Local authorities, who asked residents to stay at home, also published a photo of a white car, asking citizens to contact them if they recognized the vehicle.

“Horrified »

“This is an overwhelming situation. We have never experienced anything like this,” Cynthia Hunter, who has lived in Lewiston since 2012, testified on local television.

Public schools will be closed Thursday, a school district official said on for his part, the elected representative of Maine Jared Golden in a press release.

The United States is paying a very heavy price for the dissemination of firearms on its territory and the ease with which Americans have access to them .

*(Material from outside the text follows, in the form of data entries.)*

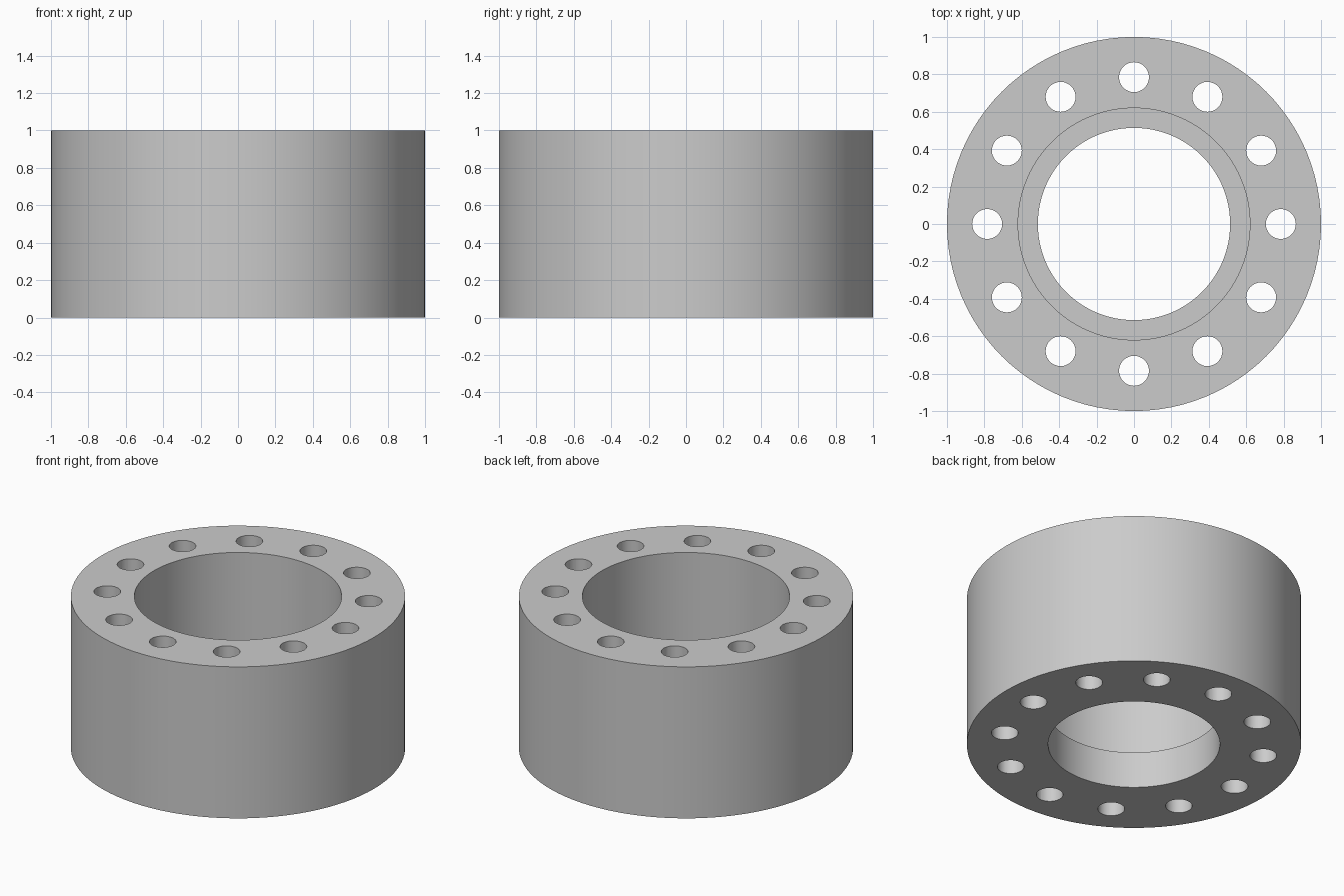
import bpy
import bmesh
from math import cos, sin, tau, radians

if "Cube" in bpy.data.objects:
    bpy.data.objects.remove(bpy.data.objects["Cube"], do_unlink=True)

HEIGHT, OUTER, BORE, RECESS, LEDGE = 1.0, 1.0, 0.514, 0.62, 0.24
BOLT_RING, BOLT_RADIUS, BOLTS = 0.785, 0.08, 12

# Plain grey metal
grey = bpy.data.materials.new("grey_metal")
grey.use_nodes = True
colour = (0.6, 0.6, 0.6, 1)
grey.diffuse_color = colour
grey.node_tree.nodes["Principled BSDF"].inputs["Base Color"].default_value = colour


def make_object(name, bm):
    bmesh.ops.recalc_face_normals(bm, faces=bm.faces)
    mesh = bpy.data.meshes.new(name)
    bm.to_mesh(mesh)
    bm.free()
    mesh.materials.append(grey)
    obj = bpy.data.objects.new(name, mesh)
    bpy.context.collection.objects.link(obj)
    return obj


def lathe(name, profile, sides):
    """Revolve a closed (radius, height) profile about z."""
    bm = bmesh.new()
    rings = [[bm.verts.new((r * cos(tau * i / sides), r * sin(tau * i / sides), z))
              for r, z in profile] for i in range(sides)]
    for i in range(sides):
        a, b = rings[i], rings[(i + 1) % sides]
        for j in range(len(profile)):
            k = (j + 1) % len(profile)
            bm.faces.new((a[j], b[j], b[k], a[k]))
    return make_object(name, bm)


# Ring body with a wide recess above a narrower bore
body = lathe("flanged_ring", [(OUTER, 0), (OUTER, HEIGHT), (RECESS, HEIGHT),
                              (RECESS, LEDGE), (BORE, LEDGE), (BORE, 0)], 96)

# Cutter for the circle of through holes
bm = bmesh.new()
for i in range(BOLTS):
    a = tau * i / BOLTS
    made = bmesh.ops.create_cone(bm, cap_ends=True, segments=32, radius1=BOLT_RADIUS,
                                 radius2=BOLT_RADIUS, depth=HEIGHT * 1.4)
    bmesh.ops.translate(bm, verts=made["verts"],
                        vec=(BOLT_RING * cos(a), BOLT_RING * sin(a), HEIGHT / 2))
cutter = make_object("bolt_hole_cutter", bm)
cutter.hide_render = True

# Drill the holes, then discard the cutter
bpy.ops.object.select_all(action="DESELECT")
bpy.context.view_layer.objects.active = body
body.select_set(True)
drill = body.modifiers.new("bolt_holes", "BOOLEAN")
drill.operation = "DIFFERENCE"
drill.solver = "EXACT"
drill.object = cutter
bpy.ops.object.modifier_apply(modifier=drill.name)
bpy.data.objects.remove(cutter, do_unlink=True)

# Round walls smooth, rims sharp
bpy.ops.object.shade_smooth_by_angle(angle=radians(30))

The country has more individual weapons than inhabitants: one in three adults owns at least one weapon and almost one in two adults lives in a home where a weapon is present.

The consequence of this proliferation is the very high rate of firearm deaths in the United States, without comparison with that of other developed countries.

Excluding suicides, more than 15,000 people have died in gun violence. fire since the start of the year in the country, according to the Gun Violence Archive (GVA) association.

However, it is the mass shootings that stand out the most, while illustrating the ideological divide separating conservatives and progressives on the question of how to prevent such tragedies.

Recent American history is indeed punctuated by killings, with no place in daily life seeming safe, from the business to the church, from the supermarket to the discotheque, from the public highway to public transport.

But, despite the mobilization of more than a million demonstrators, the United States Congress has not adopted an ambitious law, many elected officials being under the influence of the powerful National Rifle Association (NRA) , the first American gun lobby.

In fact, in a country where the possibility of owning a firearm is considered by millions of Americans as a fundamental constitutional right, the only recent legislative advances remain marginal, such as the generalization of criminal and psychiatric background checks before any purchase of weapons.

Teilor Stone

By Teilor Stone

Teilor Stone has been a reporter on the news desk since 2013. Before that she wrote about young adolescence and family dynamics for Styles and was the legal affairs correspondent for the Metro desk. Before joining Thesaxon , Teilor Stone worked as a staff writer at the Village Voice and a freelancer for Newsday, The Wall Street Journal, GQ and Mirabella. To get in touch, contact me through my teilor@nizhtimes.com 1-800-268-7116